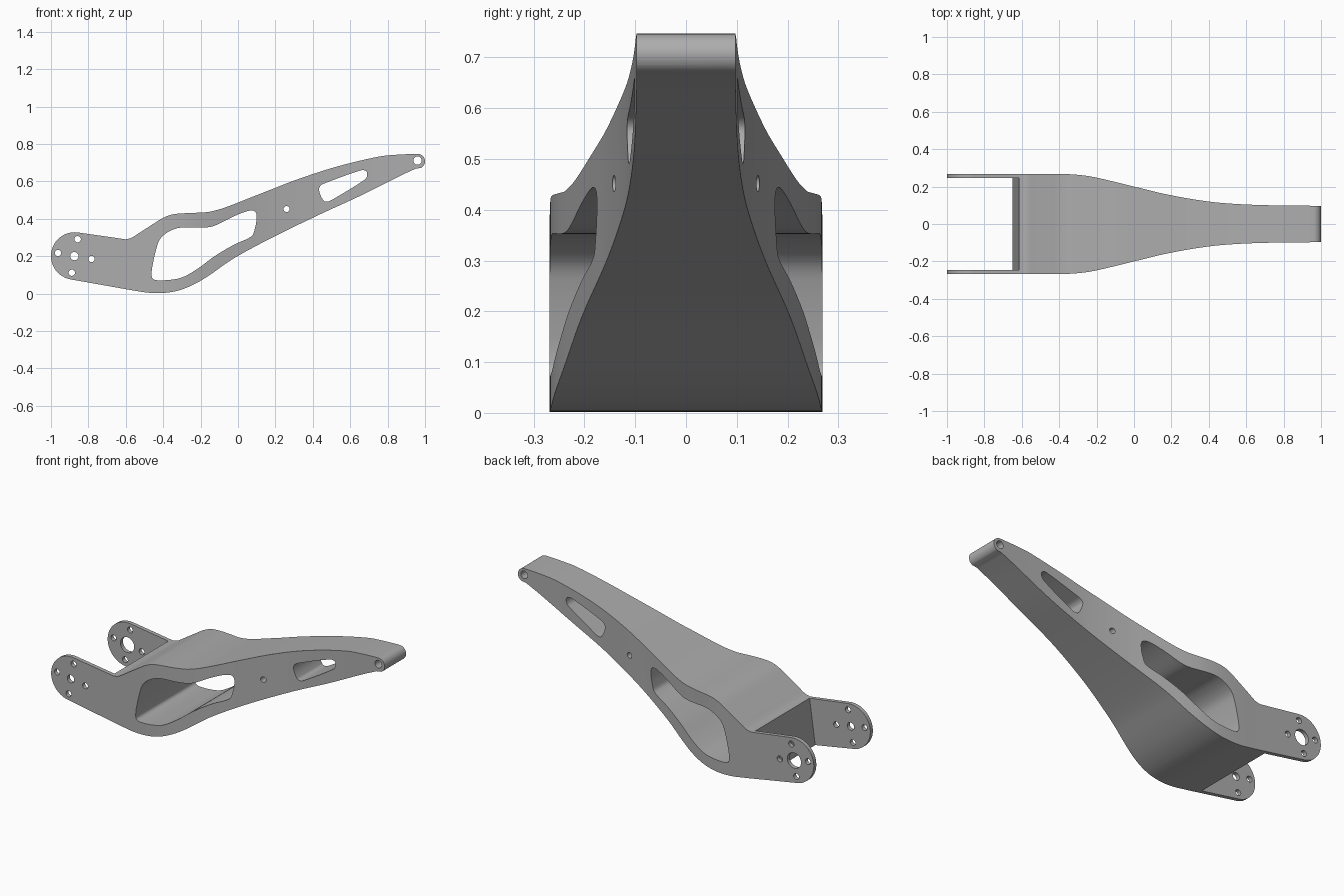
import bpy, bmesh, math
from mathutils import Vector
from mathutils.geometry import interpolate_bezier

if "Cube" in bpy.data.objects:
    bpy.data.objects.remove(bpy.data.objects["Cube"])

metal = bpy.data.materials.new("grey metal")
metal.use_nodes = True
grey = (0.42, 0.42, 0.42, 1)
metal.diffuse_color = grey
metal.node_tree.nodes["Principled BSDF"].inputs["Base Color"].default_value = grey


def smooth(points, closed=False, steps=6):
    """Smooth curve through the points, as a list of 2D points."""
    p = [Vector(q) for q in points]
    n = len(p)

    def tangent(i):
        if closed:
            return (p[(i + 1) % n] - p[i - 1]).normalized()
        return (p[min(i + 1, n - 1)] - p[max(i - 1, 0)]).normalized()

    out = []
    for i in range(n if closed else n - 1):
        a, b = p[i], p[(i + 1) % n]
        reach = (b - a).length / 3
        out += interpolate_bezier(a, a + tangent(i) * reach,
                                  b - tangent((i + 1) % n) * reach, b, steps + 1)[:-1]
    if not closed:
        out.append(p[-1])
    return [Vector(q[:2]) for q in out]


def arc(x, z, r, start, end, count=24):
    angles = [math.radians(start + (end - start) * i / count) for i in range(count + 1)]
    return [Vector((x + r * math.cos(a), z + r * math.sin(a))) for a in angles]


def extrude(name, outline, low, high, upright=False):
    """Prism along y from an x-z outline, or along z from an x-y outline."""
    place = (lambda q, d: (q[0], q[1], d)) if upright else (lambda q, d: (q[0], d, q[1]))
    bm = bmesh.new()
    face = bm.faces.new([bm.verts.new(place(q, low)) for q in outline])
    moved = bmesh.ops.extrude_face_region(bm, geom=[face])["geom"]
    shift = Vector(place((0, 0), high - low))
    bmesh.ops.translate(bm, vec=shift, verts=[v for v in moved if isinstance(v, bmesh.types.BMVert)])
    bmesh.ops.recalc_face_normals(bm, faces=bm.faces)
    mesh = bpy.data.meshes.new(name)
    bm.to_mesh(mesh)
    bm.free()
    mesh.materials.append(metal)
    obj = bpy.data.objects.new(name, mesh)
    bpy.context.collection.objects.link(obj)
    return obj


def combine(target, cutter, operation="DIFFERENCE"):
    cutter.hide_render = True
    mod = target.modifiers.new("cut", "BOOLEAN")
    mod.operation, mod.object, mod.solver = operation, cutter, "EXACT"
    bpy.context.view_layer.objects.active = target
    bpy.ops.object.modifier_apply(modifier=mod.name)
    bpy.data.objects.remove(cutter)


# Side outline: round ear end, humped top edge, rounded tip, curved underside
top_edge = smooth([(-.6, .29), (-.57, .298), (-.527, .325), (-.46, .368), (-.4, .405),
                   (-.355, .422), (-.31, .428), (-.205, .433), (-.15, .438), (-.07, .46),
                   (.115, .532), (.33, .615), (.54, .682), (.757, .733), (.86, .743), (.955, .747)])
underside = smooth([(.95, .668), (.864, .628), (.65, .521), (.435, .422), (.22, .318), (.06, .235),
                    (-.045, .174), (-.15, .1), (-.23, .052), (-.313, .018), (-.39, .004),
                    (-.473, .004), (-.58, .02)])
outline = (arc(-.873, .201, .127, 261, 82) + top_edge
           + arc(.96, .707, .04, 80, -60, 16) + underside)
arm = extrude("swing_arm", outline, -.4, .4)

# Plan outline: wide at the ears, narrowing to the tip
half = smooth([(-1.1, .268), (-.6, .268), (-.4, .268), (-.29, .262), (-.2, .248), (0, .2),
               (.19, .155), (.4, .12), (.565, .106), (.78, .099), (1.1, .097)])
plan = half + [Vector((q.x, -q.y)) for q in reversed(half)]
combine(arm, extrude("plan_cutter", plan, -.5, 1.2, True), "INTERSECT")

# Gap between the two ears, with a leaning end wall
gap = [(-1.2, -.2), (-.682, -.2), (-.585, .5), (-1.2, .5)]
combine(arm, extrude("gap_cutter", gap, -.245, .245))

# Large and small windows through the arm
large = [(-.462, .1), (-.457, .15), (-.43, .262), (-.41, .3), (-.365, .334), (-.31, .352),
         (-.18, .353), (-.125, .363), (-.02, .414), (.06, .443), (.092, .438), (.1, .405),
         (.088, .34), (.072, .306), (-.02, .262), (-.125, .2), (-.21, .137), (-.29, .09),
         (-.35, .075), (-.43, .071), (-.456, .08)]
small = [(.433, .555), (.443, .578), (.47, .592), (.655, .658), (.685, .655), (.69, .63),
         (.675, .607), (.5, .5), (.475, .491), (.455, .5)]
for name, points in (("large", large), ("small", small)):
    combine(arm, extrude(name + "_window_cutter", smooth(points, True, 5), -.5, .5))

# Pivot holes and ear bolt holes
holes = [(.96, .711, .022), (.26, .452, .016), (-.875, .2, .022)]
holes += [(-.873 + .091 * math.cos(a), .201 + .091 * math.sin(a), .017)
          for a in (math.radians(80 + 90 * k) for k in range(4))]
for x, z, r in holes:
    combine(arm, extrude("hole_cutter", arc(x, z, r, 0, 360)[:-1], -.5, .5))
# Wider axle hole in the rear ear
combine(arm, extrude("axle_cutter", arc(-.875, .2, .044, 0, 360, 32)[:-1], 0, .5))

bpy.ops.object.select_all(action="DESELECT")
arm.select_set(True)
bpy.context.view_layer.objects.active = arm
bpy.ops.object.shade_smooth_by_angle(angle=math.radians(30))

—————

-- WHAT YOU SHOULD DO --
Please copy each line from the material above in which the string "holes" appears.

-- EXERCISE OUTPUT --
# Pivot holes and ear bolt holes
holes = [(.96, .711, .022), (.26, .452, .016), (-.875, .2, .022)]
holes += [(-.873 + .091 * math.cos(a), .201 + .091 * math.sin(a), .017)
for x, z, r in holes:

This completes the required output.